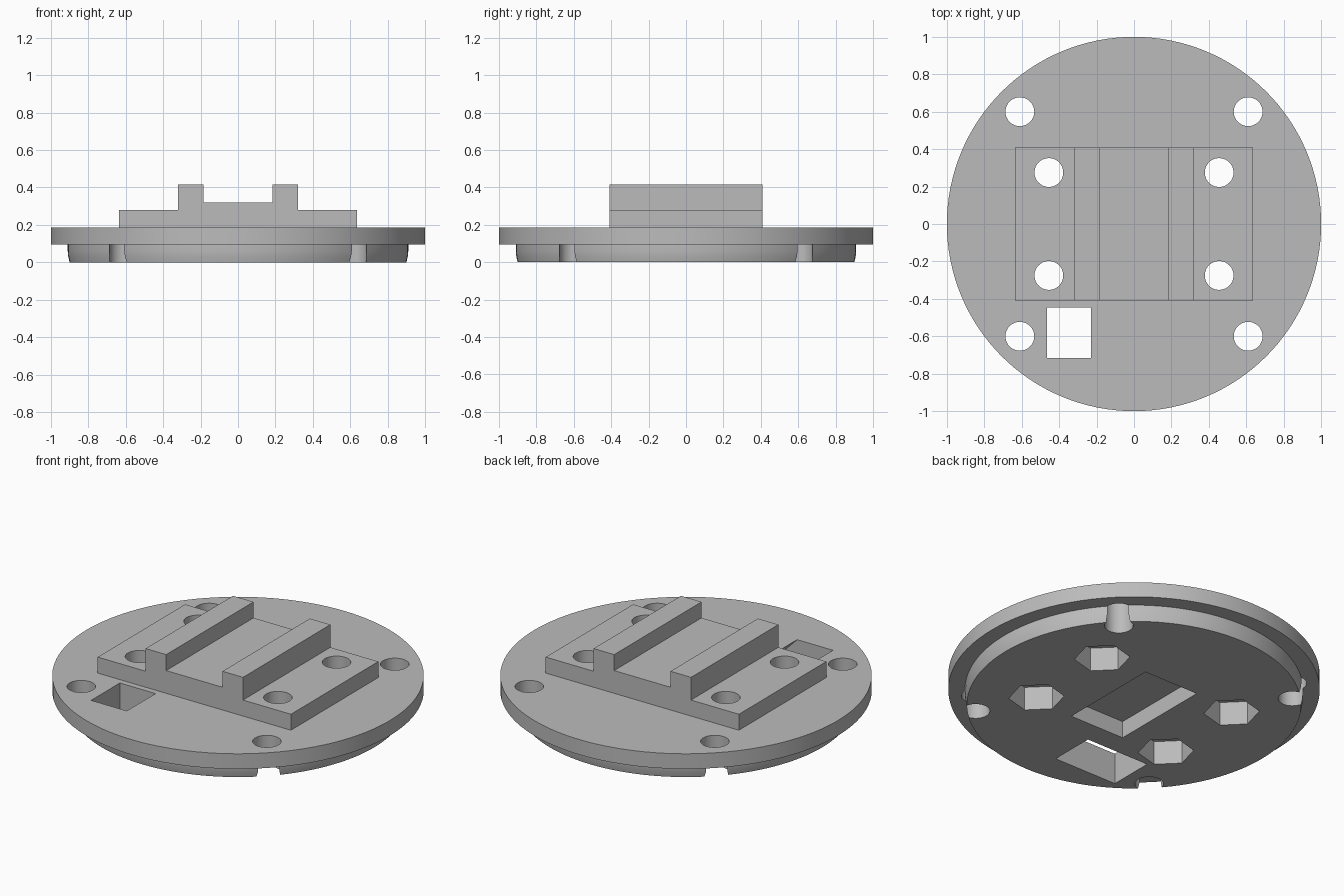
import bpy, bmesh
from math import cos, sin, tau, radians

cube = bpy.data.objects.get("Cube")
if cube:
    bpy.data.objects.remove(cube)

grey = bpy.data.materials.new("plain_grey")
grey.use_nodes = True
colour = (0.5, 0.5, 0.5, 1)
grey.diffuse_color = colour
grey.node_tree.nodes["Principled BSDF"].inputs["Base Color"].default_value = colour


def solid(name, loops):
    """Skin a closed solid through loops of equal length, capped at both ends."""
    bm = bmesh.new()
    rings = [[bm.verts.new(p) for p in loop] for loop in loops]
    n = len(rings[0])
    for a, b in zip(rings, rings[1:]):
        for i in range(n):
            j = (i + 1) % n
            bm.faces.new((a[i], a[j], b[j], b[i]))
    bm.faces.new(rings[0][::-1])
    bm.faces.new(rings[-1])
    bmesh.ops.recalc_face_normals(bm, faces=bm.faces)
    mesh = bpy.data.meshes.new(name)
    bm.to_mesh(mesh)
    bm.free()
    mesh.materials.append(grey)
    ob = bpy.data.objects.new(name, mesh)
    bpy.context.collection.objects.link(ob)
    return ob


def ring(x, y, r, z, n, turn=0):
    return [(x + r * cos(turn + tau * i / n), y + r * sin(turn + tau * i / n), z)
            for i in range(n)]


def extrude_y(name, profile, y0, y1):
    return solid(name, [[(x, y, z) for x, z in profile] for y in (y0, y1)])


def combine(body, tool, operation):
    """Apply a boolean and discard the tool object."""
    mod = body.modifiers.new("boolean", 'BOOLEAN')
    mod.object, mod.operation, mod.solver = tool, operation, 'EXACT'
    bpy.context.view_layer.update()
    graph = bpy.context.evaluated_depsgraph_get()
    mesh = bpy.data.meshes.new_from_object(body.evaluated_get(graph))
    body.modifiers.clear()
    body.data = mesh
    bpy.data.objects.remove(tool)


# Round plate with the stepped, slightly tapered underside
steps = [(0.90, 0), (0.907, 0.03), (0.91, 0.06), (0.91, 0.095), (1, 0.095), (1, 0.185)]
body = solid("mounting_plate", [ring(0, 0, r, z, 128) for r, z in steps])

# Raised block with two rails, rooted inside the plate
half = [(0.185, 0.32), (0.185, 0.415), (0.32, 0.415), (0.32, 0.28), (0.635, 0.28), (0.635, 0.15)]
profile = half + [(-x, z) for x, z in reversed(half)]
combine(body, extrude_y("rail_block", profile, -0.41, 0.41), 'UNION')

# Screw holes, with hexagonal nut pockets under the inner four
for sx in (-1, 1):
    for sy in (-1, 1):
        for x, y in ((0.61, 0.60), (0.455, 0.275)):
            hole = solid("screw_hole", [ring(sx * x, sy * y, 0.077, z, 40) for z in (-0.1, 0.5)])
            combine(body, hole, 'DIFFERENCE')
        nut = solid("nut_pocket", [ring(sx * x, sy * y, 0.15, z, 6, radians(15))
                                   for z in (-0.1, 0.14)])
        combine(body, nut, 'DIFFERENCE')

# Shallow rectangular recess underneath
recess = [(-0.18, -0.1), (0.18, -0.1), (0.18, 0.1), (-0.18, 0.1)]
combine(body, extrude_y("under_recess", recess, -0.31, 0.31), 'DIFFERENCE')

# Cable opening with one sloping wall
slot = [(-0.465, -0.1), (-0.05, -0.1), (-0.05, 0), (-0.23, 0.185), (-0.23, 0.25), (-0.465, 0.25)]
combine(body, extrude_y("cable_slot", slot, -0.715, -0.445), 'DIFFERENCE')

# Smooth the round walls, keep the edges crisp
bpy.ops.object.select_all(action='DESELECT')
body.select_set(True)
bpy.context.view_layer.objects.active = body
bpy.ops.object.shade_smooth_by_angle(angle=radians(30))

**PROBLEM**
Go through the listing above and find each line that contains "data", then copy it.

**OUTPUT FOR THIS TASK**
cube = bpy.data.objects.get("Cube")
    bpy.data.objects.remove(cube)
grey = bpy.data.materials.new("plain_grey")
    mesh = bpy.data.meshes.new(name)
    ob = bpy.data.objects.new(name, mesh)
    mesh = bpy.data.meshes.new_from_object(body.evaluated_get(graph))
    body.data = mesh
    bpy.data.objects.remove(tool)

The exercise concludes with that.